For immediate release
September 6, 2006
312-663-4373 x243 or 312-446-1766 (cell)
CHICAGO – UNITE HERE Locals 1 & 450 announced a tentative agreement with Hyatt in Chicago covering 1,900 workers at four area hotels. The agreement was reached late Sunday night. Hotels covered include the Hyatt Regency Chicago, the Hyatt Regency O’Hare, the Hyatt Regency McCormick Place and the Park Hyatt Chicago.
“We are very pleased to reach this agreement with Hyatt. We’re proud that one of the world?s largest hotel companies has its global headquarters here in Chicago,” said Local 1 President Henry Tamarin. “However, we remain deeply concerned about more than 2,000 union brothers and sisters who have been working without contracts in five Hyatts in San Francisco, Honolulu and Monterey, California.”
Hyatt has been engaged in a brutal labor dispute in San Francisco, where the company locked out workers at two properties in the fall of 2004 for nearly two months. Workers there have been working without a contract since September 2004, and have not seen a raise during that period.
“We cannot let Global Hyatt get away with what they are doing in other cities. This Thursday, we will march on their corporate headquarters to demand justice in California and Hawaii,” said President Tamarin. Hundreds of workers are expected for the march on Global Hyatt, 71 S. Wacker Drive, on Thursday September 7 at 4:30 – 6:30 pm.
The tentative Chicago agreement with Hyatt mirrors one reached with Hilton last week.
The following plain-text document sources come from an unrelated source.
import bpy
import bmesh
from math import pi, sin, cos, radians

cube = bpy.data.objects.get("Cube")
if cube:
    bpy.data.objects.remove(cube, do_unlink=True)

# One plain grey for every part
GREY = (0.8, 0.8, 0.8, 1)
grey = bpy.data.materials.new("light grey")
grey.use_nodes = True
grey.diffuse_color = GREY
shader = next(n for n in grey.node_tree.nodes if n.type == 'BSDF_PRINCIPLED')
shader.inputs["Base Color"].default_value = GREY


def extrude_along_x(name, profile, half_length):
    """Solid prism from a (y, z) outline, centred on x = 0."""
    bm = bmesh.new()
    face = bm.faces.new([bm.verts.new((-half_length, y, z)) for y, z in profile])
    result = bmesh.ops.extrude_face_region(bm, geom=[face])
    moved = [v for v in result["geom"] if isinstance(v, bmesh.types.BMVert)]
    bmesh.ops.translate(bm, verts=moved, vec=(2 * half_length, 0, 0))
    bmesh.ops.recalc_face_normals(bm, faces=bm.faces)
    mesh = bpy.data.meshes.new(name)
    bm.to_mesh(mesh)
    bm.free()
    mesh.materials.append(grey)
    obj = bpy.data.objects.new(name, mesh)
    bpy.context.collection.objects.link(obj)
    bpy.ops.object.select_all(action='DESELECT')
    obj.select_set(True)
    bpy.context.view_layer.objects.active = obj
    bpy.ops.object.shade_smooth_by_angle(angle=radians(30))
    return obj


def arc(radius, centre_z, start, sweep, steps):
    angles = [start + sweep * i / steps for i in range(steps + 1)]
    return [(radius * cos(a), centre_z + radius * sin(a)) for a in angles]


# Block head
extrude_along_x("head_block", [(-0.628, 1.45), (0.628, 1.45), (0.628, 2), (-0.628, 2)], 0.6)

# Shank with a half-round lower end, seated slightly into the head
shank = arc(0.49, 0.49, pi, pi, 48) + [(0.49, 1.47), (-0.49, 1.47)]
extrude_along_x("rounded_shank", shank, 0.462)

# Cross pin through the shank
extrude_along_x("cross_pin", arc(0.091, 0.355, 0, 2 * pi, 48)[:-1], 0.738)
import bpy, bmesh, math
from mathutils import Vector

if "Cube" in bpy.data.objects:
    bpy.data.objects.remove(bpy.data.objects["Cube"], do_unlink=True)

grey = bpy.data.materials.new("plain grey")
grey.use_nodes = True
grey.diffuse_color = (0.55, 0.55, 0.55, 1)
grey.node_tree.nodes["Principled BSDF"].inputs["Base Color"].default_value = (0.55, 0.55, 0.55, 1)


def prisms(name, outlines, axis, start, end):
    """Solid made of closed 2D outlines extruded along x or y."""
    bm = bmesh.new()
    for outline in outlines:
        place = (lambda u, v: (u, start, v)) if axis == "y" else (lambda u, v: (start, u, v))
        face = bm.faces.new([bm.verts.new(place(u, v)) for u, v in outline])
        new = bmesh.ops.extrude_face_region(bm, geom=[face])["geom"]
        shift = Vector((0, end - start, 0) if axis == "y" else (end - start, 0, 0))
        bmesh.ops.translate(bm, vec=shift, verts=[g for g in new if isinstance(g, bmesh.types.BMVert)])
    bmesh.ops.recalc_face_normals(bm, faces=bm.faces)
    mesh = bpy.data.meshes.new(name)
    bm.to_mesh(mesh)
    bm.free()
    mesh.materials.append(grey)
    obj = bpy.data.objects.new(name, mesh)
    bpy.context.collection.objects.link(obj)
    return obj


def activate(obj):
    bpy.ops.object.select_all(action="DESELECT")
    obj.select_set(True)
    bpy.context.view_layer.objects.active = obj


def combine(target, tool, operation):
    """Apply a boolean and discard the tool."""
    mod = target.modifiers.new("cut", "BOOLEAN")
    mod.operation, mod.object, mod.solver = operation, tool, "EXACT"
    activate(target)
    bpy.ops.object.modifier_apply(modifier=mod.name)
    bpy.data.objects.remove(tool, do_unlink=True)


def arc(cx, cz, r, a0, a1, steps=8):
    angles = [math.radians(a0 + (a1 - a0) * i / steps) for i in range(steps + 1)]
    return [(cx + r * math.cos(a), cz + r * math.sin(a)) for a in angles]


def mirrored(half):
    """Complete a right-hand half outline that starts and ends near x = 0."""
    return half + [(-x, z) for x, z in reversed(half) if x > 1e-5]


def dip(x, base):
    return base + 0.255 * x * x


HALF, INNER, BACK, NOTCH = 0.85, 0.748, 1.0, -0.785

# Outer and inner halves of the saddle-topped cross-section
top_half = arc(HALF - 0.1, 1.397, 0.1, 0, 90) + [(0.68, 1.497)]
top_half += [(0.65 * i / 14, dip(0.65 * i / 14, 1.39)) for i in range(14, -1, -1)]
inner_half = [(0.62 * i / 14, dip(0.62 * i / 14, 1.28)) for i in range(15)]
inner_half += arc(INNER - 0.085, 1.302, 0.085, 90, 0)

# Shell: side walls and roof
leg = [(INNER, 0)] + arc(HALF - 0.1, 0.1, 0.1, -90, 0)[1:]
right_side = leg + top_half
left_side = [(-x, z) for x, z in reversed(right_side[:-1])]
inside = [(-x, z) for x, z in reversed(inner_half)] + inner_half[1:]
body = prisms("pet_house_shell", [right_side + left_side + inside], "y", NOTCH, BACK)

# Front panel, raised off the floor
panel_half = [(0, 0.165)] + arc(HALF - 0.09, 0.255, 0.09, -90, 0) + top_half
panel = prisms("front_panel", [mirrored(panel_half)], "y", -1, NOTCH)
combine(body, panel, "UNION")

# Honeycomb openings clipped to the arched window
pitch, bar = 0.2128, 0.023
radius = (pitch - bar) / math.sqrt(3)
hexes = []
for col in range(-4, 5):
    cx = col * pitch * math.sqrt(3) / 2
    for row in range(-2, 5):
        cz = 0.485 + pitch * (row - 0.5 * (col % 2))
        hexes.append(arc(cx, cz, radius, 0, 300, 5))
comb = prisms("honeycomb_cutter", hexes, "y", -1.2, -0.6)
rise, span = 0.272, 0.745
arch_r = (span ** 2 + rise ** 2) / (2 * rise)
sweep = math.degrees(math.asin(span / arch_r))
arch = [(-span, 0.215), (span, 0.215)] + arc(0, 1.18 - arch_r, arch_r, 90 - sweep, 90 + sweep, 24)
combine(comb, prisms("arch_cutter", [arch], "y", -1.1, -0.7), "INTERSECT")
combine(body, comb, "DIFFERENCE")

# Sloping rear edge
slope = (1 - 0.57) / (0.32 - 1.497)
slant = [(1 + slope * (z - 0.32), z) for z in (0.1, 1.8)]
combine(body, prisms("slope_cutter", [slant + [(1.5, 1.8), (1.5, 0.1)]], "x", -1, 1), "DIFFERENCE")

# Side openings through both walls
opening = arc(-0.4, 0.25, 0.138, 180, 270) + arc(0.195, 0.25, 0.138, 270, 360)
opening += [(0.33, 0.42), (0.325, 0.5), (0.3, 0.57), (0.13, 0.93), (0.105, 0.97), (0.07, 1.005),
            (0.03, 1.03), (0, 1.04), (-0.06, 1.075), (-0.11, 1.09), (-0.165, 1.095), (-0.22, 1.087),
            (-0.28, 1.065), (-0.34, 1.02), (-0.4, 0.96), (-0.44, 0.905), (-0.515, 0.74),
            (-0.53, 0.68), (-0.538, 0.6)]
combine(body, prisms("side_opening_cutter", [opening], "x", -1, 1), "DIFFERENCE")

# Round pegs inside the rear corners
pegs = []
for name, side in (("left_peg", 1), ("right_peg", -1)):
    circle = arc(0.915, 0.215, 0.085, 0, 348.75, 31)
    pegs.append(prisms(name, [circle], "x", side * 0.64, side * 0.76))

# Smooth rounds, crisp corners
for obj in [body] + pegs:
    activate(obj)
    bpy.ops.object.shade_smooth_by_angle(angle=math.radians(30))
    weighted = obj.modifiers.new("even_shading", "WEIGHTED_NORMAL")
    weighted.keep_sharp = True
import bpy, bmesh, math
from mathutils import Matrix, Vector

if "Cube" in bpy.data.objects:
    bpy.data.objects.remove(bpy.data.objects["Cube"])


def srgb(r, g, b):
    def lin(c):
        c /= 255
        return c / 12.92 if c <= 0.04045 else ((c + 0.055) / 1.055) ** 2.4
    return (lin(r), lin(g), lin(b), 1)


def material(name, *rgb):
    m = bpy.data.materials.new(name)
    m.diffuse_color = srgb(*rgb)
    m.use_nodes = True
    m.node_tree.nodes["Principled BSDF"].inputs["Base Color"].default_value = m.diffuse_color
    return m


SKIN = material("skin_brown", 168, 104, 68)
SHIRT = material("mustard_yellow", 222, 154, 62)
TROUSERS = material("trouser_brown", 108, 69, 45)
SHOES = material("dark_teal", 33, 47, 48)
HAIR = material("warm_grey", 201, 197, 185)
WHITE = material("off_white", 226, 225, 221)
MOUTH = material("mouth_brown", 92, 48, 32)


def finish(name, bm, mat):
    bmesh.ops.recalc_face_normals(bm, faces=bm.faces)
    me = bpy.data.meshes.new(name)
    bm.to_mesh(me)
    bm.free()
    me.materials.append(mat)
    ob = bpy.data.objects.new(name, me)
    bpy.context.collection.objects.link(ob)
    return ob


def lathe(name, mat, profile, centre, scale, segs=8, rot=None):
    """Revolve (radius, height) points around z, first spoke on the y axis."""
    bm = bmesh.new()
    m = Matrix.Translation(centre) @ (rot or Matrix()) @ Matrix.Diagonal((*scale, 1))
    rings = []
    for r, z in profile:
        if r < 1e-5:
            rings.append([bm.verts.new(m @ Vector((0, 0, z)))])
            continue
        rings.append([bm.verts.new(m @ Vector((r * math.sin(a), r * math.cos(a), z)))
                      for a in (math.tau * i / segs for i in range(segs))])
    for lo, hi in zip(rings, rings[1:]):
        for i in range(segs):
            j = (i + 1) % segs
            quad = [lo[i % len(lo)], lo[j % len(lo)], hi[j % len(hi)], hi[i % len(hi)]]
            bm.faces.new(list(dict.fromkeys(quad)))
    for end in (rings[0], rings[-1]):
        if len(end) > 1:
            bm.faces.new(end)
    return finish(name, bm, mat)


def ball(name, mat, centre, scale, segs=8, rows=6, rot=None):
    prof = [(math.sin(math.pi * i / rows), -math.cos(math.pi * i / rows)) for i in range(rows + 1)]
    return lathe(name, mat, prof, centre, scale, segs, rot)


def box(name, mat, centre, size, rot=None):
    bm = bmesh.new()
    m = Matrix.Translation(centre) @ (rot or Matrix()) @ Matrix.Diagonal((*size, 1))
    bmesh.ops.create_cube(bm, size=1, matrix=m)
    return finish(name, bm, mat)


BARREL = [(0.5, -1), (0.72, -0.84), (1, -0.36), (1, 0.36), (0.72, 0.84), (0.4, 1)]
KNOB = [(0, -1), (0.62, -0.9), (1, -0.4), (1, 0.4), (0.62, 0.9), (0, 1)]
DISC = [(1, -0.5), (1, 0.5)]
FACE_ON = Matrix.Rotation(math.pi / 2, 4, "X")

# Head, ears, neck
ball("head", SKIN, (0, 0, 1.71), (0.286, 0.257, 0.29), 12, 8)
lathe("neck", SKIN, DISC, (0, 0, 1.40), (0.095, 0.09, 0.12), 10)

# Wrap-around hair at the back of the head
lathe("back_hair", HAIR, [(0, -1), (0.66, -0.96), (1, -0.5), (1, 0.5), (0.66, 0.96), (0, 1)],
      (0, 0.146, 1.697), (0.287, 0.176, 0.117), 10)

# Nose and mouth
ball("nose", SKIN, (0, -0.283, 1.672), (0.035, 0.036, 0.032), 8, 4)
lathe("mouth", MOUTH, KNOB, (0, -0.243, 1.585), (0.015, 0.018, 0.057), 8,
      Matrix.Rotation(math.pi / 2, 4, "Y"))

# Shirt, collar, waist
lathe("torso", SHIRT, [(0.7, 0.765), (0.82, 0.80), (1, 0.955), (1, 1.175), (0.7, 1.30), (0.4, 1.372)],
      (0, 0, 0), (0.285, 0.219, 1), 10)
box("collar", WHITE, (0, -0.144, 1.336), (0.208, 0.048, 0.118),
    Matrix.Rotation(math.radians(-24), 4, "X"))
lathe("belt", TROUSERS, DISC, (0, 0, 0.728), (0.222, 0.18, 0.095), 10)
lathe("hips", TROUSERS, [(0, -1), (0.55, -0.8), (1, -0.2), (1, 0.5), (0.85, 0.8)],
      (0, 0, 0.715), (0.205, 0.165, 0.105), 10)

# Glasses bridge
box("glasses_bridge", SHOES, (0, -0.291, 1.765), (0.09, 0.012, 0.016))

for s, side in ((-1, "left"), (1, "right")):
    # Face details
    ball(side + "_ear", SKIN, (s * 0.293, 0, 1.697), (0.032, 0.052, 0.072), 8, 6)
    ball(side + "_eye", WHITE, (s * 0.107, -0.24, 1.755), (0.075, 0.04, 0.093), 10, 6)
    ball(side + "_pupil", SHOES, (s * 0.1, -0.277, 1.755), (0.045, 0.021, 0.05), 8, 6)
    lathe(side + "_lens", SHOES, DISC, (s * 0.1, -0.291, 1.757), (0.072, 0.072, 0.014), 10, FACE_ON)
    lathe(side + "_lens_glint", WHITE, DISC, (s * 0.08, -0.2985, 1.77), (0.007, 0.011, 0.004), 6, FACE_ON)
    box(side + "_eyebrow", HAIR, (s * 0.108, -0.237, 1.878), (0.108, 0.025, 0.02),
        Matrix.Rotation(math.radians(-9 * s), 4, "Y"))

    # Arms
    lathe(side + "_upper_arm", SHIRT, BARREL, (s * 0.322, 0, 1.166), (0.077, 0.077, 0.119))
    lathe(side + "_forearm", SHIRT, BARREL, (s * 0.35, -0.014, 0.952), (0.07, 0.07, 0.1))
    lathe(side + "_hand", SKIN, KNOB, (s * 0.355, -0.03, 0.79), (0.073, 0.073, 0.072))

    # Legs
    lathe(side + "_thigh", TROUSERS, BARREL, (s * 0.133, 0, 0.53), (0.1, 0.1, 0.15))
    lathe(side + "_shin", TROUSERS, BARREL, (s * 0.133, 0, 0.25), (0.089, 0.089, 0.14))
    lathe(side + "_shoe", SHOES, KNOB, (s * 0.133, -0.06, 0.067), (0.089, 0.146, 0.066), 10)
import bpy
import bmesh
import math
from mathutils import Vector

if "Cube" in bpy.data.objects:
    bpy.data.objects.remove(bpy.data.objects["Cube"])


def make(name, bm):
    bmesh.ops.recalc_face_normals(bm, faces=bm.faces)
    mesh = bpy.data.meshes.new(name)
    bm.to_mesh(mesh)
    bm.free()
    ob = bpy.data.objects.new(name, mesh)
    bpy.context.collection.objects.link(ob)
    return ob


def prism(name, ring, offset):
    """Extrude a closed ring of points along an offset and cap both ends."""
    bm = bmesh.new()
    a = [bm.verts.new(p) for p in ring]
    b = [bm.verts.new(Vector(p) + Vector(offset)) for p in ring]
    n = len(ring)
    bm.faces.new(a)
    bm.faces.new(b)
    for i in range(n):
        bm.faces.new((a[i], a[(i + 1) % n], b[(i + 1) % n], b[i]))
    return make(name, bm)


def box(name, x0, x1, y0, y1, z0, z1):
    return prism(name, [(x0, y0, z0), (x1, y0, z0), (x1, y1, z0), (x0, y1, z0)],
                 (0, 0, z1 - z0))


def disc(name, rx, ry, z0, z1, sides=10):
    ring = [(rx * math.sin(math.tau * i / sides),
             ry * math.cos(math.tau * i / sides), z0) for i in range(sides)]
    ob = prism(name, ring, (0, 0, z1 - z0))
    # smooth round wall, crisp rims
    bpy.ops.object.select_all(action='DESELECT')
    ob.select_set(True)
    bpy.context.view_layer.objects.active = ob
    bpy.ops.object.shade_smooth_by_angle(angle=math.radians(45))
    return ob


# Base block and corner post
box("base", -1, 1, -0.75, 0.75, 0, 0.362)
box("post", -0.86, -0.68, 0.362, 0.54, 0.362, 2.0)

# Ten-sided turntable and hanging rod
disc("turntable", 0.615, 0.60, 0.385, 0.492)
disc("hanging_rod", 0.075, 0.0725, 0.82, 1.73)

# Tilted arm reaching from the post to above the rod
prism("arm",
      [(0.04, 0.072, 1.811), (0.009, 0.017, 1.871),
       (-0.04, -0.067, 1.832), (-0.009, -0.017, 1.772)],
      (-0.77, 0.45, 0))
Hilton workers are scheduled to vote on ratification on Wednesday September 6. Details of the settlement will be released after ratification.
Contracts remain unsettled with the Starwood chain, covering 5 area properties. Another 11 properties, including the Ritz Carlton, Fairmont and others have signed “me-too” agreements with the union. A “me-too” agreement means the hotels will adopt the same terms negotiated by Starwood.
In addition, the Allerton Crowne Plaza and Hotel Raffaello in downtown Chicago have delayed negotiations, signaling potential labor disputes to come.